About this exercise = Scan the following material for the string "black" and copy each line in which it appears.

■ ■ ■ ■

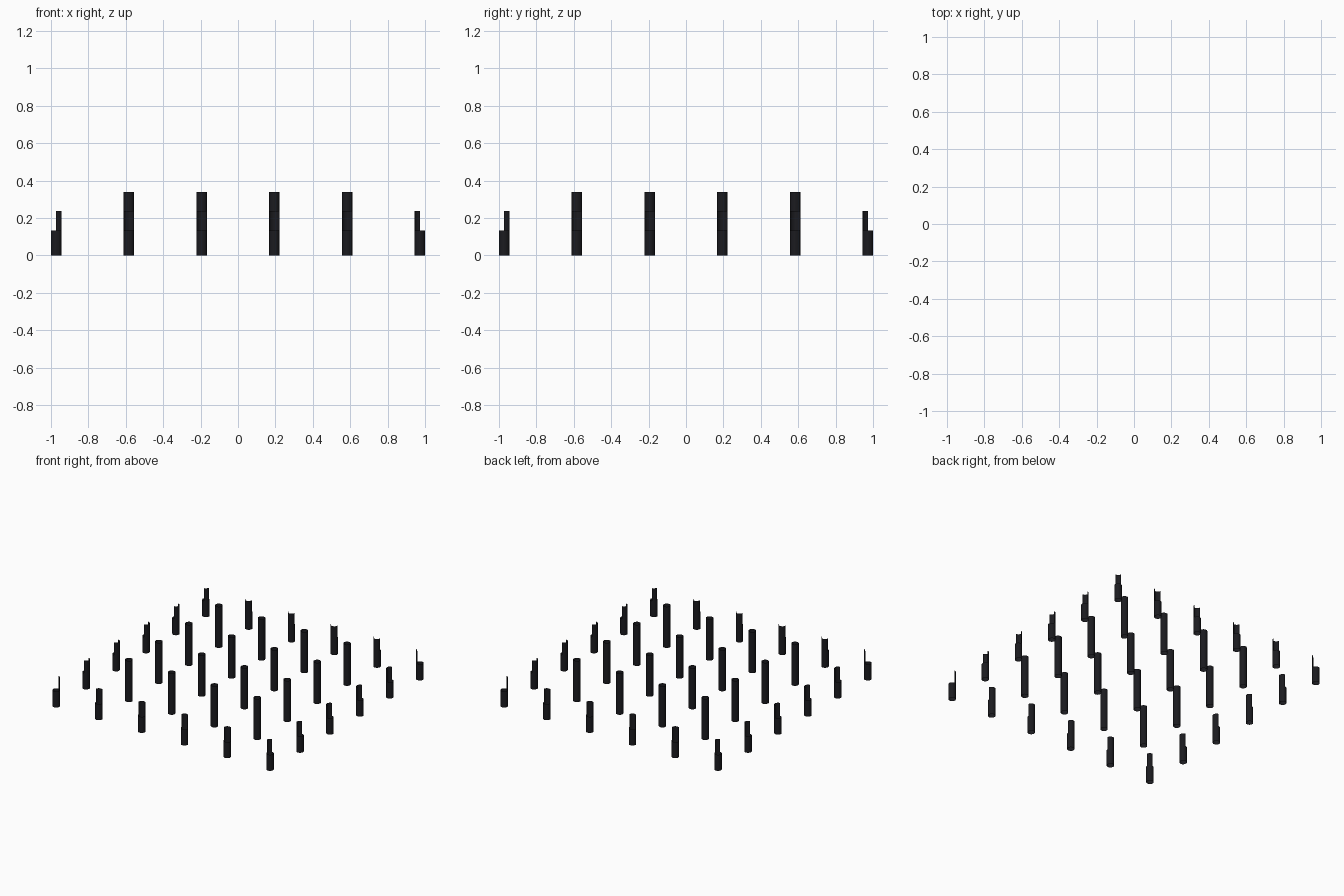
import bpy, bmesh, math

SIDES = 24
RADIUS = 0.028
EDGE = 1.0 - RADIUS
COUNT = 6
LEVELS = (0.0, 0.132, 0.237, 0.338)

cube = bpy.data.objects.get("Cube")
if cube:
    bpy.data.objects.remove(cube, do_unlink=True)

black = bpy.data.materials.new("near black")
black.use_nodes = True
colour = (0.011, 0.011, 0.014, 1)
black.diffuse_color = colour
black.node_tree.nodes["Principled BSDF"].inputs["Base Color"].default_value = colour


def inward(angle, sx, sy):
    """True when a wall panel faces the middle of the grid."""
    return math.cos(angle) * sx <= 0 and math.sin(angle) * sy <= 0


def make_post(name, x, y, sx, sy):
    """Open tube; on the border the wall above the first level is only the inner part."""
    bm = bmesh.new()
    step = math.tau / SIDES
    rings = [[bm.verts.new((RADIUS * math.cos(i * step), RADIUS * math.sin(i * step), z))
              for i in range(SIDES)] for z in LEVELS]
    border = sx or sy
    for level in range(2 if border else 3):
        low, high = rings[level], rings[level + 1]
        for i in range(SIDES):
            if level == 0 or inward((i + 0.5) * step, sx, sy):
                j = (i + 1) % SIDES
                bm.faces.new((low[i], low[j], high[j], high[i]))
    bmesh.ops.delete(bm, geom=[v for v in bm.verts if not v.link_faces], context='VERTS')
    mesh = bpy.data.meshes.new(name)
    bm.to_mesh(mesh)
    bm.free()
    mesh.materials.append(black)
    post = bpy.data.objects.new(name, mesh)
    post.location = (x, y, 0)
    bpy.context.collection.objects.link(post)


def side(i):
    return -1 if i == 0 else 1 if i == COUNT - 1 else 0


# Square grid of posts: tall inside, stepped on the border
kinds = ("inner_post", "edge_post", "corner_post")
for row in range(COUNT):
    for col in range(COUNT):
        sx, sy = side(col), side(row)
        x, y = (EDGE * (2 * k / (COUNT - 1) - 1) for k in (col, row))
        make_post(f"{kinds[abs(sx) + abs(sy)]}_{row + 1}_{col + 1}", x, y, sx, sy)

■ ■ ■ ■

Answer section =
black = bpy.data.materials.new("near black")
black.use_nodes = True
black.diffuse_color = colour
black.node_tree.nodes["Principled BSDF"].inputs["Base Color"].default_value = colour
    mesh.materials.append(black)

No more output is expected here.